  • hundreds, even thousands, of millions of chickens and other poultry face death through disease or culling;
  • the loss of a major or sole source of income for poultry producers could represent a serious threat to economic survival; and
  • the impact on food safety and security, national economies and international trade could be enormous.

In the immediate term, the death and killing of birds with or exposed to the disease represents an immediate loss of income for hundreds of thousands of poultry smallholders, so far mostly in a number of Asian countries, but also in Africa and Europe. At the same time, however, a number of people have already died from the disease and fear of a human pandemic is leading many consumers to reject poultry, hitting both small and large poultry producers heavily, and creating a knock-on effect for regional and international trade.

The effects vary by country and production system, but there is no part of the poultry sector that escapes the impact of an HPAI outbreak. Even countries that have not experienced disease outbreaks have still experienced shocks in their poultry markets. From the first phase of prevention and throughout the response, social and economic dimensions need to be taken into account when planning and executing comprehensive HPAI control policies and programmes in countries or regions. Policy decisions made at each stage of control have the potential to affect livelihoods from the poorest to the richest members of society and to have an impact on the long-term sustainability of the poultry sector.

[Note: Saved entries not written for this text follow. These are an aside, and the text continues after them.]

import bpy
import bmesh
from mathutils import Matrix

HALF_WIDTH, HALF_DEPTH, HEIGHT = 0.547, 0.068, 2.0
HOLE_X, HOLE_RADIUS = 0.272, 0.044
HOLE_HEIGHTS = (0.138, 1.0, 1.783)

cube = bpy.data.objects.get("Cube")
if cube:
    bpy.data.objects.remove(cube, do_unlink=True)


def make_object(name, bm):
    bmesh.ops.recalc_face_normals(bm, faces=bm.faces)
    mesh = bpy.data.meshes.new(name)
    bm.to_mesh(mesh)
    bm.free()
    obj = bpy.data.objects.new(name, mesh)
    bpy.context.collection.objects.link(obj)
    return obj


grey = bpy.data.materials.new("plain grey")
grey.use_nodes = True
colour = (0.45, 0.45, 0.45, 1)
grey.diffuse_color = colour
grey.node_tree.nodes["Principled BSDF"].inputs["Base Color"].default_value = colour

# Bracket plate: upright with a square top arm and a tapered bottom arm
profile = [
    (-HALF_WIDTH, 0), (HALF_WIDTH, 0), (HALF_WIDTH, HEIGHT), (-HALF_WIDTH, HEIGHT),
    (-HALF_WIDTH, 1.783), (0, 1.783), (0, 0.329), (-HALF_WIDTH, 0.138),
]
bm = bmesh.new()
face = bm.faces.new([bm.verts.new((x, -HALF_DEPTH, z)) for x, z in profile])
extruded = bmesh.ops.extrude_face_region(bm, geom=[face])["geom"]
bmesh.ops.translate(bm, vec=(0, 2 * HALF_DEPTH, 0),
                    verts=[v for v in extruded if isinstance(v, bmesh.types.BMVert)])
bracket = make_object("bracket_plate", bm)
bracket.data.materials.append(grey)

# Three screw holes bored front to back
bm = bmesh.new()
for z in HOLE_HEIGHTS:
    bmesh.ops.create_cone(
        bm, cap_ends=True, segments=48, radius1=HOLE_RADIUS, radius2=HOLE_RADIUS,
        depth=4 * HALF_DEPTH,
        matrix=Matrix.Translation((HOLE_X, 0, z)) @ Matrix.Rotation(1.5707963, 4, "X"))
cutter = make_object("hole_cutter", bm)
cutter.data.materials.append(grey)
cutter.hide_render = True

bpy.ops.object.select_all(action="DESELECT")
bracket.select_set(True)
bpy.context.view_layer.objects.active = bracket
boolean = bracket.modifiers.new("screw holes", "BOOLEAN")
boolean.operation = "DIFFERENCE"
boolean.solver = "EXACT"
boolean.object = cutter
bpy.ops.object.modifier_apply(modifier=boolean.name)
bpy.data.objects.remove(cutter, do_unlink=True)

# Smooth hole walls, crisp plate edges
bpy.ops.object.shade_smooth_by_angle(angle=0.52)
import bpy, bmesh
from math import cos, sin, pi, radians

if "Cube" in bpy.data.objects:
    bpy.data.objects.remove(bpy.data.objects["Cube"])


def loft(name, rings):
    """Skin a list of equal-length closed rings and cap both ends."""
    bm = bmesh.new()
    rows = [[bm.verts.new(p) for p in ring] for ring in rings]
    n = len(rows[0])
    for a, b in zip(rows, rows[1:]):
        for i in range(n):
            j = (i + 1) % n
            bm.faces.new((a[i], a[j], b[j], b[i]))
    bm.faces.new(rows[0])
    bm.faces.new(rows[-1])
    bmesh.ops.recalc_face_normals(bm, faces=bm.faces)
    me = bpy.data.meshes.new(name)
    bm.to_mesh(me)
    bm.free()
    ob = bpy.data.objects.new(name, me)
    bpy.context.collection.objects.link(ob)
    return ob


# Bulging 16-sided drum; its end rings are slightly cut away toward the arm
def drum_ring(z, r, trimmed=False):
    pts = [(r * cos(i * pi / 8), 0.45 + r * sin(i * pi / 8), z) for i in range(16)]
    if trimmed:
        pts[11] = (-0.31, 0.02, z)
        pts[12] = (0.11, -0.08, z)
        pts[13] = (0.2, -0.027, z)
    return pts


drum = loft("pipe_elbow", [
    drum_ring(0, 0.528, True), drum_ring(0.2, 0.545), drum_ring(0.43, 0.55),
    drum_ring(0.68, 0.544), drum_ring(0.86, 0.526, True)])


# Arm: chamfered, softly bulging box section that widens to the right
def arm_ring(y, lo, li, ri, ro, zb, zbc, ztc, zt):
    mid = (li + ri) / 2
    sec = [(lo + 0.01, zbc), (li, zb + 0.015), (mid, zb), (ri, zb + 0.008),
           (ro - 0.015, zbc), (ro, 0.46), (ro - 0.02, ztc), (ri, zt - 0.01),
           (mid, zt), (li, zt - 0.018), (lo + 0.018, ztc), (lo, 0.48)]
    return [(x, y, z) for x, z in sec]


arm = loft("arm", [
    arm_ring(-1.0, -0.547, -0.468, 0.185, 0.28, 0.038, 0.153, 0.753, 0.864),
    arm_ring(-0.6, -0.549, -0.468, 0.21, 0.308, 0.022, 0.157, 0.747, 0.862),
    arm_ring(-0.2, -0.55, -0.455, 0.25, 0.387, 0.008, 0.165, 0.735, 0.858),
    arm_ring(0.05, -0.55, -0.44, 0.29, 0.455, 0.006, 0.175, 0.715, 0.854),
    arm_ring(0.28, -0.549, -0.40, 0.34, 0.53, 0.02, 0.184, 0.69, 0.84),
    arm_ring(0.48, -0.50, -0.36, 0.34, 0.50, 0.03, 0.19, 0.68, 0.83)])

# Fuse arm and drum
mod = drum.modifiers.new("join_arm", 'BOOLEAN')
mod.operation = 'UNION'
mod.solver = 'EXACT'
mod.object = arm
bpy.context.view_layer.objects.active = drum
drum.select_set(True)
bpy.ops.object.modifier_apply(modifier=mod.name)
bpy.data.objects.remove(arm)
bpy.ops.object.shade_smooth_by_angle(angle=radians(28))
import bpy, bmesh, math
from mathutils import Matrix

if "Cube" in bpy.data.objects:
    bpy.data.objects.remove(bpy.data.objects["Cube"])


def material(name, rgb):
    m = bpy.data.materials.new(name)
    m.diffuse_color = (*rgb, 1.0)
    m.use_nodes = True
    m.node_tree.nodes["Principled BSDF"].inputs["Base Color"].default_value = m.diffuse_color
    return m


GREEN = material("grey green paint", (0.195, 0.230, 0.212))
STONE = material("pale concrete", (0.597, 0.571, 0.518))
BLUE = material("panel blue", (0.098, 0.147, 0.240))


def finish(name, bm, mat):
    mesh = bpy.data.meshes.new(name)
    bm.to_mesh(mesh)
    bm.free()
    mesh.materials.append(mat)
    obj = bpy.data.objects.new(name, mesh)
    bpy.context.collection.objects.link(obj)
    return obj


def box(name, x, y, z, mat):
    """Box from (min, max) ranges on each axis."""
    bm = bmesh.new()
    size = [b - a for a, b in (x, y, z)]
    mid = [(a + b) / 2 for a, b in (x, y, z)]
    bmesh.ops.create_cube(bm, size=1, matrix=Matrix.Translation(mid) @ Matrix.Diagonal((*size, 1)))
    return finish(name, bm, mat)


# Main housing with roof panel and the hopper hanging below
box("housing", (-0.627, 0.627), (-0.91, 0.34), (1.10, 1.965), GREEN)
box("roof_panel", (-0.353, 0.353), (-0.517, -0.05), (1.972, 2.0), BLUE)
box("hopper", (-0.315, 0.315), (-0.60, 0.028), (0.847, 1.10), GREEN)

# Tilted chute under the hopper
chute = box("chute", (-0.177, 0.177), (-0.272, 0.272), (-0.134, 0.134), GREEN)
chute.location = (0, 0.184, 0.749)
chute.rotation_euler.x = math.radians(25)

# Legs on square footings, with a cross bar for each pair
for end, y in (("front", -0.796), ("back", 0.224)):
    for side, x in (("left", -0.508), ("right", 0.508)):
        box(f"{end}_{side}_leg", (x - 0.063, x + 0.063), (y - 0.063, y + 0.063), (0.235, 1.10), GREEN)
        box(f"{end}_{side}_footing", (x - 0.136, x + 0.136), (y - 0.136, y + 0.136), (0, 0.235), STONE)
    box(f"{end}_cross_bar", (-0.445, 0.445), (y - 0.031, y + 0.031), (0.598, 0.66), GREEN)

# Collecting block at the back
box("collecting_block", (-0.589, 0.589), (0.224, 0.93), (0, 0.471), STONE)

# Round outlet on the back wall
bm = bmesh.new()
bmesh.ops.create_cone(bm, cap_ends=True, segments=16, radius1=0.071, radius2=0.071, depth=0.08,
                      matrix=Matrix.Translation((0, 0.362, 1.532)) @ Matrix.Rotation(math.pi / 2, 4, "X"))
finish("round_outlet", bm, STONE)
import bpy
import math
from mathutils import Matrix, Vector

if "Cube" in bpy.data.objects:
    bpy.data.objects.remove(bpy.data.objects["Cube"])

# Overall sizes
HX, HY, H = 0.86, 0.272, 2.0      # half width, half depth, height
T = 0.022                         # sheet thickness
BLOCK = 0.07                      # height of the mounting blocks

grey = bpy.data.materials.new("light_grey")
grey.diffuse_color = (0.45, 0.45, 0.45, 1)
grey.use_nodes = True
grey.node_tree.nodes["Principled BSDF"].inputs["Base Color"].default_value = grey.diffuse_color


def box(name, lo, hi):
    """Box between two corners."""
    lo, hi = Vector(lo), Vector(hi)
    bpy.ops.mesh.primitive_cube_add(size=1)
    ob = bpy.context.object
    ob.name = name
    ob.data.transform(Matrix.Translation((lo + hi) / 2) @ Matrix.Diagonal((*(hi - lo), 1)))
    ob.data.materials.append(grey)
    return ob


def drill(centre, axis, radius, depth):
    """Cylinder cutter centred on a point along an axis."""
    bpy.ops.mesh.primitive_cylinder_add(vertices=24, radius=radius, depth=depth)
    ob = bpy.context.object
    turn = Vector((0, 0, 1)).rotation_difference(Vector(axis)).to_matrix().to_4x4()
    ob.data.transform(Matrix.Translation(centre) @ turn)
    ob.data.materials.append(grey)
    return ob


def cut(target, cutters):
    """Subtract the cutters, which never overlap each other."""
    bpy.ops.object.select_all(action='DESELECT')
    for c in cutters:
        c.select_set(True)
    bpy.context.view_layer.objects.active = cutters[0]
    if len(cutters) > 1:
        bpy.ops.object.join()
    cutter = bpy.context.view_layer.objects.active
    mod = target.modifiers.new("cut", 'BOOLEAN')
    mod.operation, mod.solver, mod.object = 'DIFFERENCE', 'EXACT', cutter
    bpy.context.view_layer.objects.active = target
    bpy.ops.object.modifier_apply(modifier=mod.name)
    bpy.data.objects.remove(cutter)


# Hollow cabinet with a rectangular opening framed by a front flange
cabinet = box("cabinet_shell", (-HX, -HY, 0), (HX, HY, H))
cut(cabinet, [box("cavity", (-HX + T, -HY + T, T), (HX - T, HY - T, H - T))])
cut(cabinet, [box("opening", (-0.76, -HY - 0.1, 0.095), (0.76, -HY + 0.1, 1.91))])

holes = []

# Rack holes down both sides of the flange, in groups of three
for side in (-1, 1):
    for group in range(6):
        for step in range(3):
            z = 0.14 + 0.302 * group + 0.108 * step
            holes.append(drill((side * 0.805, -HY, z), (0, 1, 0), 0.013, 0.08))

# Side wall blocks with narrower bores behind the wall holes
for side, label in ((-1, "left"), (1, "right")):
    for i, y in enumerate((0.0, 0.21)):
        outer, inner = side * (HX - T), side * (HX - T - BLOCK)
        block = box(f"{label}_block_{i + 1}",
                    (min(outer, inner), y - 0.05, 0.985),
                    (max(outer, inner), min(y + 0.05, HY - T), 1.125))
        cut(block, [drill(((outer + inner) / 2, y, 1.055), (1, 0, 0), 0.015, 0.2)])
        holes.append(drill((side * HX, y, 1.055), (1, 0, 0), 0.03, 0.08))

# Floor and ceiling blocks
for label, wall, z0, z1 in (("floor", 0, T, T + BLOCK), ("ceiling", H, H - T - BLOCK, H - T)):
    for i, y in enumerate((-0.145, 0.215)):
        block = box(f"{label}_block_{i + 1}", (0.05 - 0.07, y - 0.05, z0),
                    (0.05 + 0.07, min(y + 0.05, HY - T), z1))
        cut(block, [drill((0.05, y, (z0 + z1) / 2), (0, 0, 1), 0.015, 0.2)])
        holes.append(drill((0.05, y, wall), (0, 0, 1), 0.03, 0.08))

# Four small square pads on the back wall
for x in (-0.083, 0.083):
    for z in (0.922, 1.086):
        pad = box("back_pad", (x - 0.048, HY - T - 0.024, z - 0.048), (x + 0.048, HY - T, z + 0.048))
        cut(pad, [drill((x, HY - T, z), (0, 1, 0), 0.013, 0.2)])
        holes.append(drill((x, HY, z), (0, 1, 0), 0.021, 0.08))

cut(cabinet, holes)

Avian influenza, like other transboundary animal diseases (TADs), will have a wide-ranging impact on the livelihoods of smallholders, poultry farmers, regional and international trade, food safety, public health and international travel and tourism. The challenge is to maintain a balance between protecting birds (primarily poultry) from the disease thus helping keep people's health safe and reducing disruption of the livelihoods of the million of people involved in producing, processing and selling poultry.